Prompt » Go through the entries below and pick out every line with "sorted".
==== Source material
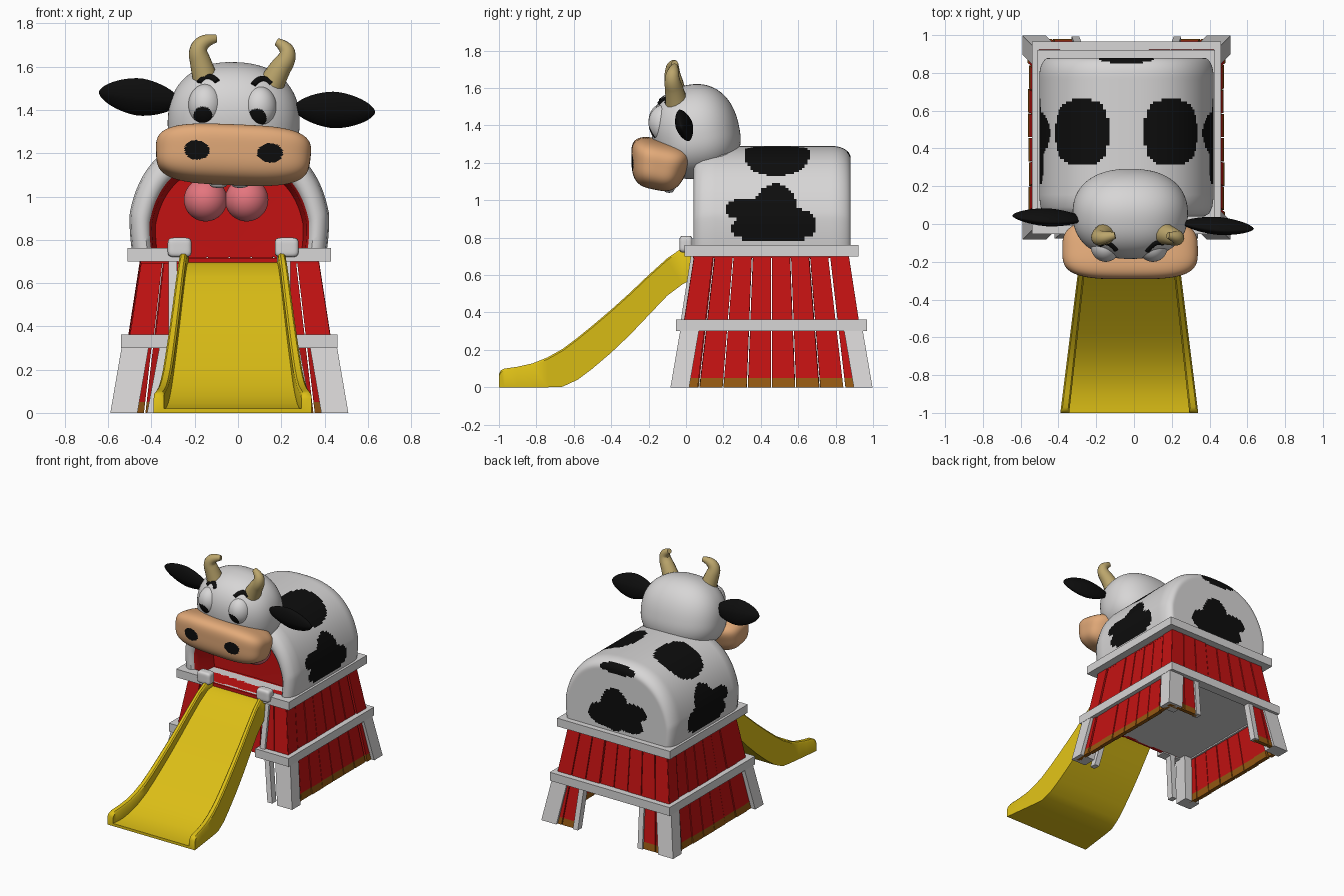
import bpy, bmesh, math, random
from mathutils import Vector, Euler, Matrix
from mathutils.bvhtree import BVHTree

random.seed(4)
if "Cube" in bpy.data.objects:
    bpy.data.objects.remove(bpy.data.objects["Cube"])


def material(name, r, g, b):
    m = bpy.data.materials.new(name)
    m.use_nodes = True
    m.diffuse_color = (r, g, b, 1)
    bsdf = m.node_tree.nodes["Principled BSDF"]
    bsdf.inputs["Base Color"].default_value = (r, g, b, 1)
    bsdf.inputs["Roughness"].default_value = 0.7
    return m


white = material("white", .68, .67, .67)
black = material("black", .004, .004, .004)
red = material("barn red", .55, .006, .006)
yellow = material("slide yellow", .72, .52, .008)
tan = material("muzzle tan", .76, .4, .19)
horn = material("horn", .5, .38, .15)
pink = material("pink", .78, .18, .21)
brown = material("brown", .3, .1, .006)

CX, CY = -.04, .457  # centre of the tower


def finish(name, bm, mats, smooth=True, angle=40):
    bmesh.ops.recalc_face_normals(bm, faces=bm.faces)
    mesh = bpy.data.meshes.new(name)
    bm.to_mesh(mesh)
    bm.free()
    for m in mats:
        mesh.materials.append(m)
    ob = bpy.data.objects.new(name, mesh)
    bpy.context.collection.objects.link(ob)
    if smooth:
        bpy.ops.object.select_all(action='DESELECT')
        ob.select_set(True)
        bpy.context.view_layer.objects.active = ob
        bpy.ops.object.shade_smooth_by_angle(angle=math.radians(angle))
    return ob


def loft(name, rings, mats, paint=None, smooth=False):
    """Closed solid through rings of points; paint(span, centre) picks the material."""
    bm = bmesh.new()
    loops = [[bm.verts.new(p) for p in ring] for ring in rings]
    n = len(rings[0])
    for s, (a, b) in enumerate(zip(loops, loops[1:])):
        for i in range(n):
            j = (i + 1) % n
            f = bm.faces.new((a[i], a[j], b[j], b[i]))
            f.material_index = paint(s, f.calc_center_median()) if paint else 0
    for loop, s in ((loops[0], 0), (loops[-1], len(rings) - 2)):
        f = bm.faces.new(loop)
        f.material_index = paint(s, f.calc_center_median()) if paint else 0
    return finish(name, bm, mats, smooth)


def rect(x0, x1, y0, y1, z):
    return [(x0, y0, z), (x1, y0, z), (x1, y1, z), (x0, y1, z)]


def box(name, mat, x0, x1, y0, y1, z0, z1):
    return loft(name, [rect(x0, x1, y0, y1, z0), rect(x0, x1, y0, y1, z1)], [mat])


def ball(name, mats, loc, rad, n=2, rot=(0, 0, 0), sub=5, paint=None, warp=None):
    """Ball with roundness exponent n: 2 is round, higher is boxier, lower is pointed."""
    bm = bmesh.new()
    bmesh.ops.create_icosphere(bm, subdivisions=sub, radius=1)
    for v in bm.verts:
        v.co /= sum(abs(c) ** n for c in v.co) ** (1 / n)
    if paint:
        for f in bm.faces:
            f.material_index = int(paint(f.calc_center_median()))
    for v in bm.verts:
        if warp:
            v.co = warp(v.co)
        v.co = Vector(a * b for a, b in zip(v.co, rad))
    bm.transform(Matrix.Translation(loc) @ Euler(rot).to_matrix().to_4x4())
    return finish(name, bm, mats)


def tube(name, mat, pts, radii):
    cu = bpy.data.curves.new(name, 'CURVE')
    cu.dimensions = '3D'
    cu.bevel_depth = 1
    cu.bevel_resolution = 5
    cu.use_fill_caps = True
    sp = cu.splines.new('NURBS')
    sp.points.add(len(pts) - 1)
    for q, p, r in zip(sp.points, pts, radii):
        q.co = (*p, 1)
        q.radius = r
    sp.use_endpoint_u = True
    sp.order_u = 3
    sp.resolution_u = 10
    cu.materials.append(mat)
    ob = bpy.data.objects.new(name, cu)
    bpy.context.collection.objects.link(ob)


def in_blobs(u, v, blobs, n=2):
    return any(abs((u - a) / c) ** n + abs((v - b) / d) ** n < 1 for a, b, c, d in blobs)


# Tower planks, leaning inwards, with worn brown feet
def reach(z):
    return .52 - .155 * z


def plank(name, side, u0, u1, z0):
    turn = Matrix.Rotation(side * math.pi / 2, 3, 'Z')
    jut = random.uniform(-.006, .004)
    rings = []
    for z in sorted({z0, max(z0, .05), .72}):
        h = reach(z) + jut
        corners = ((u0 * h + .003, -h), (u1 * h - .003, -h),
                   (u1 * h - .003, .03 - h), (u0 * h + .003, .03 - h))
        rings.append([turn @ Vector((x, y, z)) + Vector((CX, CY, 0)) for x, y in corners])
    loft(name, rings, [red, brown], lambda s, c: int(c.z < .05))


for side, wall in enumerate(("front", "left", "back", "right")):
    for i in range(8):
        lift = .31 if wall == "front" or (wall == "back" and 1 < i < 6) else 0
        plank(f"{wall}_plank_{i}", side, i / 4 - 1, (i + 1) / 4 - 1, lift)

# Legs and inner posts
for sx in (-1, 1):
    for sy, row in ((-1, "front"), (1, "back")):
        rings = []
        for z, out in ((0, .55), (.32, .495)):
            xs = sorted((CX + sx * out, CX + sx * (out - .125)))
            ys = sorted((CY + sy * (out - .01), CY + sy * (out - .11)))
            rings.append(rect(*xs, *ys, z))
        loft(f"{row}_leg", rings, [white])
        rings = []
        for z, mid in ((0, .36), (.32, .3)) if sy < 0 else ((0, .27), (.32, .25)):
            y = CY + sy * (reach(z) - .01)
            rings.append(rect(CX + sx * mid - .02, CX + sx * mid + .02, y - .025, y + .025, z))
        loft(f"{row}_inner_post", rings, [white])
    x = CX + sx * .262
    loft("doorway_post", [rect(x - .02, x + .02, CY - reach(z) - .02, CY - reach(z) + .02, z)
                          for z in (.35, .71)], [white])

# Frames and floors
for name, hx, hy, z0, z1 in (("lower", .5, .51, .3, .363), ("upper", .47, .465, .7, .762)):
    for s, d in ((-1, "right"), (1, "left")):
        xs = sorted((CX + s * hx, CX + s * (hx - .07)))
        box(f"{name}_{d}_beam", white, *xs, CY - hy, CY + hy, z0, z1)
        xs = sorted((CX + s * (hx - .07), CX + s * .22))
        box(f"{name}_front_{d}_beam", white, *xs, CY - hy, CY - hy + .07, z0, z1)
    box(f"{name}_back_beam", white, CX - hx + .07, CX + hx - .07, CY + hy - .07, CY + hy, z0, z1)
box("lower_floor", white, CX - .46, CX + .46, CY - .45, CY + .45, .31, .33)
box("upper_floor", red, CX - .41, CX + .41, CY - .42, CY + .4, .69, .715)

# Slide: stations of y, rail top, underside
stations = [(.03, .755, .575), (-.02, .745, .55), (-.1, .69, .49), (-.2, .6, .385), (-.3, .505, .28),
            (-.4, .415, .185), (-.5, .33, .1), (-.58, .265, .04), (-.66, .205, .003), (-.74, .16, 0),
            (-.82, .128, 0), (-.9, .11, 0), (-.97, .1, 0), (-.99, .09, 0), (-1, .07, 0)]
rings = []
for y, top, low in stations:
    w, r = .24 - .125 * y, .032 - .015 * y
    bed = max(top - .06 + .03 * min(0, y), .02)
    half = [(w, low), (w, top - .01), (w - .008, top), (w - r + .008, top), (w - r, top - .01), (w - r, bed)]
    rings.append([(-.025 + x, y, z) for x, z in half] + [(-.025 - x, y, z) for x, z in reversed(half)])
loft("slide", rings, [yellow], smooth=True)
for x in (-.27, .225):
    ball("slide_bracket", [white], (x, .0, .765), (.055, .035, .045), 5, sub=4)

# Body: arched shell with a red hollow at the front
profile = [(.26, .02), (.25, .74), (.1, .775), (.06, .8), (.042, .84), (.04, .89), (.055, .95), (.09, .985)]
profile += [(.14 + .64 * i / 44, 1) for i in range(45)]
profile += [(.78 + .1 * math.sin(a), .89 + .11 * math.cos(a))
            for a in (math.pi / 2 * i / 10 for i in range(1, 11))]
profile += [(.88, .89 * (1 - i / 32) + .01) for i in range(1, 32)]
rings = []
for y, s in profile:
    ring = []
    for i in range(101):
        a = math.pi * i / 100
        c, h = math.cos(a), .57 * abs(math.sin(a)) ** .8
        x = .475 * math.copysign(abs(c) ** .8, c) * (.94 + .06 * min(1, h / .2))
        ring.append((CX + s * x, y, .72 + s * h))
    rings.append(ring)

patch = [(.48, .93, .12, .16), (.32, .95, .11, .06), (.58, .87, .12, .085),
         (.36, .85, .12, .065), (.52, .84, .12, .06)]


def body_paint(span, c):
    if span < 3:
        return 2
    x = c.x - CX
    if in_blobs(abs(x), c.y, [(.235, .485, .14, .175)], 2.8) and c.z > 1.1:
        return 1
    if c.y > .835 and in_blobs(x, c.z, [(0, 1.235, .15, .036)]):
        return 1
    if c.y > .865:
        return int(in_blobs(x + .46, c.z, patch))
    return int(abs(x) > .3 and in_blobs(c.y, c.z, patch))


loft("cow_body", rings, [white, black, red], body_paint, True)
for x in (-.15, .04):
    ball("pink_bulb", [pink], (x, .165, .985), (.1, .1, .1))

# Head
head = ball("head", [white], (-.02, .055, 1.34), (.305, .235, .28), 2.3, (.18, .03, 0),
            warp=lambda p: Vector((p.x, p.y, p.z * (.8 if p.z < 0 else 1))))
ball("neck", [white], (-.02, .15, 1.23), (.25, .145, .13))
ball("muzzle", [tan, black], (-.022, -.143, 1.19), (.357, .152, .132), 3.4, (-.2, .04, 0), 6,
     lambda p: p.y < -.3 and in_blobs(abs(p.x), p.z, [(.476, -.08, .165, .33)]),
     lambda p: Vector((p.x * (1 + .03 * p.z), p.y * (1 + .2 * p.z), p.z)))
for x in (-.09, .01):
    ball("tooth", [white], (x, -.09, 1.075), (.045, .03, .035), 3, sub=3)

# Eyes and brows
tree = BVHTree.FromPolygons([v.co for v in head.data.vertices], [p.vertices for p in head.data.polygons])
for x, z, side in ((-.15, 1.42, -1), (.1, 1.41, 1)):
    ball("eye", [white, black], (x, -.115, z), (.08, .085, .1), 2, (.1, 0, 0), 5,
         lambda p: p.y < 0 and in_blobs(p.x, p.z, [(-.15, -.42, .54, .46)]))
    pts = []
    for dx, dz in ((-.04, .105), (0, .155), (.045, .11)):
        hit = tree.ray_cast(Vector((x + .01 + dx, -1, z + dz)), Vector((0, 1, 0)))[0]
        pts.append(hit)
    tube("brow", black, pts, (.013, .019, .013))

# Horns and ears
tube("right_horn", horn, [(-.15, -.05, 1.54), (-.17, -.06, 1.61), (-.19, -.075, 1.68),
                          (-.15, -.07, 1.725), (-.1, -.06, 1.73)], (.06, .052, .042, .032, .018))
tube("left_horn", horn, [(.155, -.05, 1.52), (.185, -.06, 1.58), (.23, -.075, 1.64),
                         (.225, -.07, 1.69), (.18, -.06, 1.715)], (.06, .052, .042, .032, .018))
ball("right_ear", [black], (-.455, .035, 1.46), (.19, .045, .09), 1.65, (.3, .12, -.05))
ball("left_ear", [black], (.445, -.01, 1.4), (.19, .045, .088), 1.65, (.3, .05, -.08))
========
Answer section »
    for z in sorted({z0, max(z0, .05), .72}):
            xs = sorted((CX + sx * out, CX + sx * (out - .125)))
            ys = sorted((CY + sy * (out - .01), CY + sy * (out - .11)))
        xs = sorted((CX + s * hx, CX + s * (hx - .07)))
        xs = sorted((CX + s * (hx - .07), CX + s * .22))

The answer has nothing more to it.